In ordinary mathematics, the concept of “amounts” (or “values”) is normally represented using ten symbols, known as the digits: 0, 1, 2, 3, 4, 5, 6, 7, 8, and 9. Any amount represented using these symbols is in a “base-10” format (10 symbols). The values represented with these symbols will be determined according to how the number is arranged. For example:

903 = 9 x 100 + 0 x 10 + 3 x 1 = 9 x 102 + 0 x 101 + 3 x 100

In other words, the first-from-the-right position indicates the units (in the example: 3), the following number to the left indicates the tens (in the example: 7), the following indicates the hundreds (in the example: 9), the following number indicates the thousands, and so on. Summarising, a base-10 number uses powers of ten (10n) for each of its ciphers (positions in the number).

Another way of representing a value is by using only 0 and 1 as symbols. Numbers in this format are in “base-2” (2 symbols), also known as “binary numbers”. Any value in base-10 can be represented in base-2 as shown in the following example:

903 = 1 x 512 + 1 x 256 + 1 x 128 + 0 x 64 + 0 x 32 + 0 x 16 + 0 x 8 + 1 x 4 + 1 x 2 + 1 x 1 =

= 1 x 29 + 1 x 28 + 1 x 27 + 0 x 26 + 0 x 25 + 0 x 24 + 0 x 23 + 1 x 22 + 1 x 21 + 1 x 20 =

= 1110000111

… therefore, 903 (base-10) is equivalent to 1110000111 (base-2).
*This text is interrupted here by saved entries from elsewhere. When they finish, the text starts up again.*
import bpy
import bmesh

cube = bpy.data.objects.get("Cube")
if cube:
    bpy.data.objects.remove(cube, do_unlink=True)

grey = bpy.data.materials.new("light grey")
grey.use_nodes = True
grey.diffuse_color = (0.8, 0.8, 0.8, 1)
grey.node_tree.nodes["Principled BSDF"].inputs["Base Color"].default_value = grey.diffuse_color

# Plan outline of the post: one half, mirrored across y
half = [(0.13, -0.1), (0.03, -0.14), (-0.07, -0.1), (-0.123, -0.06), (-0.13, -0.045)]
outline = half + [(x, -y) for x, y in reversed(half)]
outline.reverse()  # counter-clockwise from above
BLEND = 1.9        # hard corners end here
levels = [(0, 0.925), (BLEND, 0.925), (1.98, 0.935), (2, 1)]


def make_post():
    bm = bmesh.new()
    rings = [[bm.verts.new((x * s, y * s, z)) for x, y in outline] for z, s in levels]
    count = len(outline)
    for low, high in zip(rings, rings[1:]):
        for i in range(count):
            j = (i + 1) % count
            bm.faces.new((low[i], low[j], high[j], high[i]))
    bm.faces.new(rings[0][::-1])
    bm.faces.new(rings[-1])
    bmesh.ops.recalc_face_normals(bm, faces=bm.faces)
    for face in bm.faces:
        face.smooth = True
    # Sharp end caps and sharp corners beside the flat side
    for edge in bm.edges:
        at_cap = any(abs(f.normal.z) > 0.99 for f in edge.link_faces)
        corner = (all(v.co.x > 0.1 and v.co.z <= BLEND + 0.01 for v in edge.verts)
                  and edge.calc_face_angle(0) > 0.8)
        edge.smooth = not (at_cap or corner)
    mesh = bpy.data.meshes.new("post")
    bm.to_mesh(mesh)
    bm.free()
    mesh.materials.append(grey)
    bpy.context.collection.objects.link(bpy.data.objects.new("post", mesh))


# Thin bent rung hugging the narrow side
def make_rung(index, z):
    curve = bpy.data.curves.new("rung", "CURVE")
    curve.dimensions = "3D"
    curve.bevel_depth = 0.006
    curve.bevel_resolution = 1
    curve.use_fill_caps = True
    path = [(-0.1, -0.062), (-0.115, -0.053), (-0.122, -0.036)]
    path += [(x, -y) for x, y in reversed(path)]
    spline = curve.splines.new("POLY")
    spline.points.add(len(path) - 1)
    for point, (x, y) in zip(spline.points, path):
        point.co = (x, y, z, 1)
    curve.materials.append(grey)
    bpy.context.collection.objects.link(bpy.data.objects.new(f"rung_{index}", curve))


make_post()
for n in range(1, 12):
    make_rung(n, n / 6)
Using the same procedure, any fraction of a base-10 number can be transformed into a binary number using negative powers of two (2-n). This idea, incepted during the 14th century and standardised in the 20th century, is the concept used for assigning the duration of the notes in, once Western, now Universal musical notation. The unit of musical notes is the “whole note”. The “minim” is half of a whole note; the “crotchet” is half of a minim, and so on. In other words, two crotchets have the same duration as one minim; and two minims have the same duration as a whole note. The following figure shows all of the musical symbols used in bagpiping and the comparison with the whole note.